### Activity
In your copy, leave out the pictures and repeat every record exactly.

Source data
▬▬▬▬▬▬▬▬▬▬

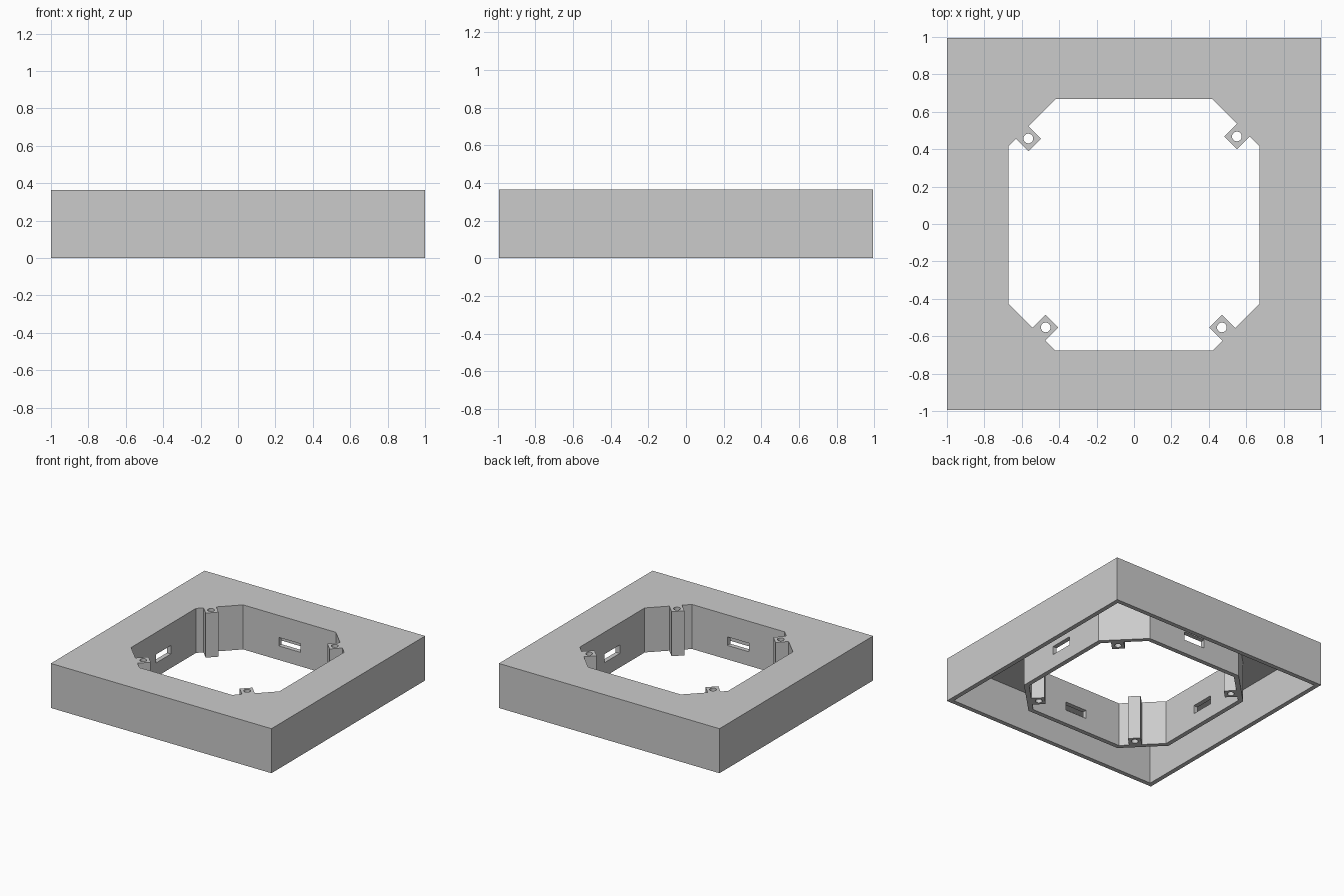
import bpy, bmesh, math
from mathutils import Matrix, Vector

if "Cube" in bpy.data.objects:
    bpy.data.objects.remove(bpy.data.objects["Cube"], do_unlink=True)

HALF_X, HALF_Y, HEIGHT = 1.0, 0.995, 0.365
WALL = 0.037                 # thickness of skirt, top plate and collar
OPEN, FLAT = 0.672, 0.42     # opening half width and half length of its straight sides
SHIFT = -0.005               # opening offset in y
SLOT_Z = 0.15

grey = bpy.data.materials.new("plain_grey")
grey.use_nodes = True
grey.diffuse_color = (0.6, 0.6, 0.6, 1)
grey.node_tree.nodes["Principled BSDF"].inputs["Base Color"].default_value = (0.6, 0.6, 0.6, 1)


def make_object(name, bm):
    bmesh.ops.recalc_face_normals(bm, faces=bm.faces)
    mesh = bpy.data.meshes.new(name)
    bm.to_mesh(mesh)
    bm.free()
    mesh.materials.append(grey)
    obj = bpy.data.objects.new(name, mesh)
    bpy.context.collection.objects.link(obj)
    return obj


def prism(name, outline, z0, z1):
    bm = bmesh.new()
    face = bm.faces.new([bm.verts.new((x, y, z0)) for x, y in outline])
    top = bmesh.ops.extrude_face_region(bm, geom=[face])["geom"]
    verts = [v for v in top if isinstance(v, bmesh.types.BMVert)]
    bmesh.ops.translate(bm, verts=verts, vec=(0, 0, z1 - z0))
    return make_object(name, bm)


def rectangle(hx, hy):
    return [(hx, hy), (-hx, hy), (-hx, -hy), (hx, -hy)]


def octagon(grow=0.0):
    a = OPEN + grow
    b = FLAT + grow * math.tan(math.pi / 8)
    quarter = [(a, b), (b, a)]
    points = []
    for sx, sy in ((1, 1), (-1, 1), (-1, -1), (1, -1)):
        part = [(sx * x, sy * y + SHIFT) for x, y in quarter]
        points += part if sx * sy > 0 else part[::-1]
    return points


def combine(target, tool, operation):
    mod = target.modifiers.new("combine", "BOOLEAN")
    mod.operation, mod.solver, mod.object = operation, "EXACT", tool
    bpy.context.view_layer.objects.active = target
    bpy.ops.object.modifier_apply(modifier=mod.name)
    bpy.data.objects.remove(tool, do_unlink=True)


# Hollow underside, leaving the collar standing around the opening
cavity = prism("cavity_cutter", rectangle(HALF_X - WALL, HALF_Y - WALL), -0.1, HEIGHT - WALL)
combine(cavity, prism("collar_core", octagon(WALL), -0.2, HEIGHT + 0.1), "DIFFERENCE")

# Square frame with its eight-sided opening
frame = prism("hollow_square_frame", rectangle(HALF_X, HALF_Y), 0, HEIGHT)
combine(frame, cavity, "DIFFERENCE")
combine(frame, prism("opening_cutter", octagon(), -0.1, HEIGHT + 0.1), "DIFFERENCE")

# Slots through the four straight collar walls
for i in range(4):
    bm = bmesh.new()
    bmesh.ops.create_cube(bm, size=1)
    bmesh.ops.scale(bm, verts=bm.verts, vec=(0.14, 0.195, 0.07))
    bmesh.ops.translate(bm, verts=bm.verts, vec=(OPEN + WALL / 2, 0, SLOT_Z))
    bmesh.ops.rotate(bm, verts=bm.verts, matrix=Matrix.Rotation(i * math.pi / 2, 3, "Z"))
    bmesh.ops.translate(bm, verts=bm.verts, vec=(0, SHIFT, 0))
    combine(frame, make_object("slot_cutter", bm), "DIFFERENCE")

# Screw posts on the four slanted walls, each with a through hole
for x, y in ((0.55, 0.468), (-0.565, 0.457), (-0.472, -0.553), (0.47, -0.553)):
    out = Vector((math.copysign(1, x), math.copysign(1, y))).normalized()
    side = Vector((-out.y, out.x))
    centre = Vector((x, y))
    s = 0.048
    corners = [centre + out * u + side * v for u, v in ((-s, -s), (0.07, -s), (0.07, s), (-s, s))]
    combine(frame, prism("post", corners, 0, HEIGHT), "UNION")
    circle = [(x + 0.026 * math.cos(k * math.pi / 12), y + 0.026 * math.sin(k * math.pi / 12))
              for k in range(24)]
    combine(frame, prism("hole_cutter", circle, -0.1, HEIGHT + 0.1), "DIFFERENCE")

# Smooth the round holes, keep all other edges sharp
bpy.ops.object.select_all(action="DESELECT")
frame.select_set(True)
bpy.context.view_layer.objects.active = frame
bpy.ops.object.shade_smooth_by_angle(angle=math.radians(30))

▬▬▬▬▬▬▬▬▬▬

### Response
import bpy, bmesh, math
from mathutils import Matrix, Vector

if "Cube" in bpy.data.objects:
    bpy.data.objects.remove(bpy.data.objects["Cube"], do_unlink=True)

HALF_X, HALF_Y, HEIGHT = 1.0, 0.995, 0.365
WALL = 0.037                 # thickness of skirt, top plate and collar
OPEN, FLAT = 0.672, 0.42     # opening half width and half length of its straight sides
SHIFT = -0.005               # opening offset in y
SLOT_Z = 0.15

grey = bpy.data.materials.new("plain_grey")
grey.use_nodes = True
grey.diffuse_color = (0.6, 0.6, 0.6, 1)
grey.node_tree.nodes["Principled BSDF"].inputs["Base Color"].default_value = (0.6, 0.6, 0.6, 1)


def make_object(name, bm):
    bmesh.ops.recalc_face_normals(bm, faces=bm.faces)
    mesh = bpy.data.meshes.new(name)
    bm.to_mesh(mesh)
    bm.free()
    mesh.materials.append(grey)
    obj = bpy.data.objects.new(name, mesh)
    bpy.context.collection.objects.link(obj)
    return obj


def prism(name, outline, z0, z1):
    bm = bmesh.new()
    face = bm.faces.new([bm.verts.new((x, y, z0)) for x, y in outline])
    top = bmesh.ops.extrude_face_region(bm, geom=[face])["geom"]
    verts = [v for v in top if isinstance(v, bmesh.types.BMVert)]
    bmesh.ops.translate(bm, verts=verts, vec=(0, 0, z1 - z0))
    return make_object(name, bm)


def rectangle(hx, hy):
    return [(hx, hy), (-hx, hy), (-hx, -hy), (hx, -hy)]


def octagon(grow=0.0):
    a = OPEN + grow
    b = FLAT + grow * math.tan(math.pi / 8)
    quarter = [(a, b), (b, a)]
    points = []
    for sx, sy in ((1, 1), (-1, 1), (-1, -1), (1, -1)):
        part = [(sx * x, sy * y + SHIFT) for x, y in quarter]
        points += part if sx * sy > 0 else part[::-1]
    return points


def combine(target, tool, operation):
    mod = target.modifiers.new("combine", "BOOLEAN")
    mod.operation, mod.solver, mod.object = operation, "EXACT", tool
    bpy.context.view_layer.objects.active = target
    bpy.ops.object.modifier_apply(modifier=mod.name)
    bpy.data.objects.remove(tool, do_unlink=True)


# Hollow underside, leaving the collar standing around the opening
cavity = prism("cavity_cutter", rectangle(HALF_X - WALL, HALF_Y - WALL), -0.1, HEIGHT - WALL)
combine(cavity, prism("collar_core", octagon(WALL), -0.2, HEIGHT + 0.1), "DIFFERENCE")

# Square frame with its eight-sided opening
frame = prism("hollow_square_frame", rectangle(HALF_X, HALF_Y), 0, HEIGHT)
combine(frame, cavity, "DIFFERENCE")
combine(frame, prism("opening_cutter", octagon(), -0.1, HEIGHT + 0.1), "DIFFERENCE")

# Slots through the four straight collar walls
for i in range(4):
    bm = bmesh.new()
    bmesh.ops.create_cube(bm, size=1)
    bmesh.ops.scale(bm, verts=bm.verts, vec=(0.14, 0.195, 0.07))
    bmesh.ops.translate(bm, verts=bm.verts, vec=(OPEN + WALL / 2, 0, SLOT_Z))
    bmesh.ops.rotate(bm, verts=bm.verts, matrix=Matrix.Rotation(i * math.pi / 2, 3, "Z"))
    bmesh.ops.translate(bm, verts=bm.verts, vec=(0, SHIFT, 0))
    combine(frame, make_object("slot_cutter", bm), "DIFFERENCE")

# Screw posts on the four slanted walls, each with a through hole
for x, y in ((0.55, 0.468), (-0.565, 0.457), (-0.472, -0.553), (0.47, -0.553)):
    out = Vector((math.copysign(1, x), math.copysign(1, y))).normalized()
    side = Vector((-out.y, out.x))
    centre = Vector((x, y))
    s = 0.048
    corners = [centre + out * u + side * v for u, v in ((-s, -s), (0.07, -s), (0.07, s), (-s, s))]
    combine(frame, prism("post", corners, 0, HEIGHT), "UNION")
    circle = [(x + 0.026 * math.cos(k * math.pi / 12), y + 0.026 * math.sin(k * math.pi / 12))
              for k in range(24)]
    combine(frame, prism("hole_cutter", circle, -0.1, HEIGHT + 0.1), "DIFFERENCE")

# Smooth the round holes, keep all other edges sharp
bpy.ops.object.select_all(action="DESELECT")
frame.select_set(True)
bpy.context.view_layer.objects.active = frame
bpy.ops.object.shade_smooth_by_angle(angle=math.radians(30))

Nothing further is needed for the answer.